### Exercise aim
Find the line containing "const lerp = THREE.MathUtils.lerp;" in the entries below. Restate it and each line after it, word for word, up to and including the line containing "share of thickness".

Stored data entries
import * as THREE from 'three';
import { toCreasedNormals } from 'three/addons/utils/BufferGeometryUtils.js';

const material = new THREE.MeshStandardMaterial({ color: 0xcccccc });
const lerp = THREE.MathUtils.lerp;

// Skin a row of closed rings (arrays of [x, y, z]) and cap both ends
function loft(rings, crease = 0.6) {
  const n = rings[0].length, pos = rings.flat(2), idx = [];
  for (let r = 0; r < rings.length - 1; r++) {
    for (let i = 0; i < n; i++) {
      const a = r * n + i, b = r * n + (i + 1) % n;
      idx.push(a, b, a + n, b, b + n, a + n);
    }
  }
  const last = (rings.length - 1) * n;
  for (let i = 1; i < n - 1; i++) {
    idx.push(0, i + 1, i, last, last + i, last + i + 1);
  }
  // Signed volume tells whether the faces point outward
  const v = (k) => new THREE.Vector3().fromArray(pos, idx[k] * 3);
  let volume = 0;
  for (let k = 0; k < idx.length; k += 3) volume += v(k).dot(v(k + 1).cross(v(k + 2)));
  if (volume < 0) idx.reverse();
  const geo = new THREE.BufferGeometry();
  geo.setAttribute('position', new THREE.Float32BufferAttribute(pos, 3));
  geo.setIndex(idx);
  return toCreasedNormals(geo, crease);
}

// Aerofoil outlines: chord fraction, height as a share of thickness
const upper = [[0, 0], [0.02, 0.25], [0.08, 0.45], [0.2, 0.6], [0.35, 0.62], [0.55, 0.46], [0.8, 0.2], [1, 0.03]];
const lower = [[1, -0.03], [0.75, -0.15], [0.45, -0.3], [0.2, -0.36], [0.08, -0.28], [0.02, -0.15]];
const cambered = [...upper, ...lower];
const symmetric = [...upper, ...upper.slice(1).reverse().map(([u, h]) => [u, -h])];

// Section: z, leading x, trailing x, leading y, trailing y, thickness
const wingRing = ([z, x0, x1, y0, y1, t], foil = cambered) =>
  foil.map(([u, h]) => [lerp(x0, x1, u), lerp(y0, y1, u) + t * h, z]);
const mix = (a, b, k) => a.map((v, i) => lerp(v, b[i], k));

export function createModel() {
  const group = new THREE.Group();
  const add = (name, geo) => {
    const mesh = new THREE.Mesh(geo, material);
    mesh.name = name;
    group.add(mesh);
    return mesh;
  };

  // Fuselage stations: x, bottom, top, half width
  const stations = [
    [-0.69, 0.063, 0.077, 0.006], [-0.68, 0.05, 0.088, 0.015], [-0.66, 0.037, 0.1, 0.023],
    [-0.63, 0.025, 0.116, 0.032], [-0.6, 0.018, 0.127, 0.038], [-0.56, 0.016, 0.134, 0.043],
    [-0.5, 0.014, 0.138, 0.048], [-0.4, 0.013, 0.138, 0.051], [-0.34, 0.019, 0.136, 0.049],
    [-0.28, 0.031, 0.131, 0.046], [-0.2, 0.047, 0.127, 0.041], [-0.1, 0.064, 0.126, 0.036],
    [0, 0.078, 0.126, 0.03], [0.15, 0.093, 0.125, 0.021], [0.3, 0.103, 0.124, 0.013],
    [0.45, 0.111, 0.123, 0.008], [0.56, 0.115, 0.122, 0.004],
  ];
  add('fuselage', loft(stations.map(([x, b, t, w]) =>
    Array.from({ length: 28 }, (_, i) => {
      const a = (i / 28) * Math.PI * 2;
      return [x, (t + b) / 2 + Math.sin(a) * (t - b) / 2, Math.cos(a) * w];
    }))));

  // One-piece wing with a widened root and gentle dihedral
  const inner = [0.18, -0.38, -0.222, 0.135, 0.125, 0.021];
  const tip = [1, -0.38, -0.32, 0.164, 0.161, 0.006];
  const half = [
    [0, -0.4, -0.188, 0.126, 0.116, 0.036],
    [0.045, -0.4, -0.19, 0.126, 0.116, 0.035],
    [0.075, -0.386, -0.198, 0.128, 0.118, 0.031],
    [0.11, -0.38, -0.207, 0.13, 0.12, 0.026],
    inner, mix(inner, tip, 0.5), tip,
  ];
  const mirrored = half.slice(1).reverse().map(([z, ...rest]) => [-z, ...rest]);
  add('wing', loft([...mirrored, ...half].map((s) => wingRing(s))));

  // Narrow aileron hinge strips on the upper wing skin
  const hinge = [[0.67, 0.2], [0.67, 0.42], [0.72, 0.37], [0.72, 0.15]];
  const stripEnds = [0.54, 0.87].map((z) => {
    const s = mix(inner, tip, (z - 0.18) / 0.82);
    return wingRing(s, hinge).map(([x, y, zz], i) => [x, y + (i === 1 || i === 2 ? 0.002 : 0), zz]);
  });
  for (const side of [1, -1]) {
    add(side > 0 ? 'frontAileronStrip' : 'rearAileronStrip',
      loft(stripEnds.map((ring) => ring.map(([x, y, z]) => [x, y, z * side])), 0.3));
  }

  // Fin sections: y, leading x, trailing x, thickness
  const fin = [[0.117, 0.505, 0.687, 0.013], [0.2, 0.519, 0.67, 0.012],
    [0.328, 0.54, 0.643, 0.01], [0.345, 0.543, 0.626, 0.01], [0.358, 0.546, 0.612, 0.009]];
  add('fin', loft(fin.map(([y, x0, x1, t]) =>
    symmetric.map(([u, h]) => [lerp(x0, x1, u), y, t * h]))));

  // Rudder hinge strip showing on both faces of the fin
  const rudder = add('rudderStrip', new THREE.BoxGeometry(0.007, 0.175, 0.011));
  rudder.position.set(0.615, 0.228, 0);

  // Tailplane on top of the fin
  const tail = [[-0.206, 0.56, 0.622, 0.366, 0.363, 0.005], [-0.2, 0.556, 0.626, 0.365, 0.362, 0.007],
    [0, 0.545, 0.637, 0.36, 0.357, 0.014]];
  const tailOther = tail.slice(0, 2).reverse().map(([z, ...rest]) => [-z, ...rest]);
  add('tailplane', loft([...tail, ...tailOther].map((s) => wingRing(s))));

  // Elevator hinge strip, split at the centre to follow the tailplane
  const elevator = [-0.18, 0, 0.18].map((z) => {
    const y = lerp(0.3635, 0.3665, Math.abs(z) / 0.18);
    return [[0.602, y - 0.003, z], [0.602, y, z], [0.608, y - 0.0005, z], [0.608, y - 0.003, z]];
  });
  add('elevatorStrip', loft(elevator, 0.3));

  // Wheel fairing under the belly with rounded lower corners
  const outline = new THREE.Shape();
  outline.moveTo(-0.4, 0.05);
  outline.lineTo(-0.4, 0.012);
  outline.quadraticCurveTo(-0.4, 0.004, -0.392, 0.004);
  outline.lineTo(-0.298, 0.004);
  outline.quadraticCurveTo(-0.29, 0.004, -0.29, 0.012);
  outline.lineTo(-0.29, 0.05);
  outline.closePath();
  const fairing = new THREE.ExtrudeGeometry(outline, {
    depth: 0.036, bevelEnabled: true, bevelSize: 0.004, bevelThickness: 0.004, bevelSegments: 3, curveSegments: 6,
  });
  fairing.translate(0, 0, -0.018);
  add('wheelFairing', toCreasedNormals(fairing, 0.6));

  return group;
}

### Solution for this exercise
const lerp = THREE.MathUtils.lerp;

// Skin a row of closed rings (arrays of [x, y, z]) and cap both ends
function loft(rings, crease = 0.6) {
  const n = rings[0].length, pos = rings.flat(2), idx = [];
  for (let r = 0; r < rings.length - 1; r++) {
    for (let i = 0; i < n; i++) {
      const a = r * n + i, b = r * n + (i + 1) % n;
      idx.push(a, b, a + n, b, b + n, a + n);
    }
  }
  const last = (rings.length - 1) * n;
  for (let i = 1; i < n - 1; i++) {
    idx.push(0, i + 1, i, last, last + i, last + i + 1);
  }
  // Signed volume tells whether the faces point outward
  const v = (k) => new THREE.Vector3().fromArray(pos, idx[k] * 3);
  let volume = 0;
  for (let k = 0; k < idx.length; k += 3) volume += v(k).dot(v(k + 1).cross(v(k + 2)));
  if (volume < 0) idx.reverse();
  const geo = new THREE.BufferGeometry();
  geo.setAttribute('position', new THREE.Float32BufferAttribute(pos, 3));
  geo.setIndex(idx);
  return toCreasedNormals(geo, crease);
}

// Aerofoil outlines: chord fraction, height as a share of thickness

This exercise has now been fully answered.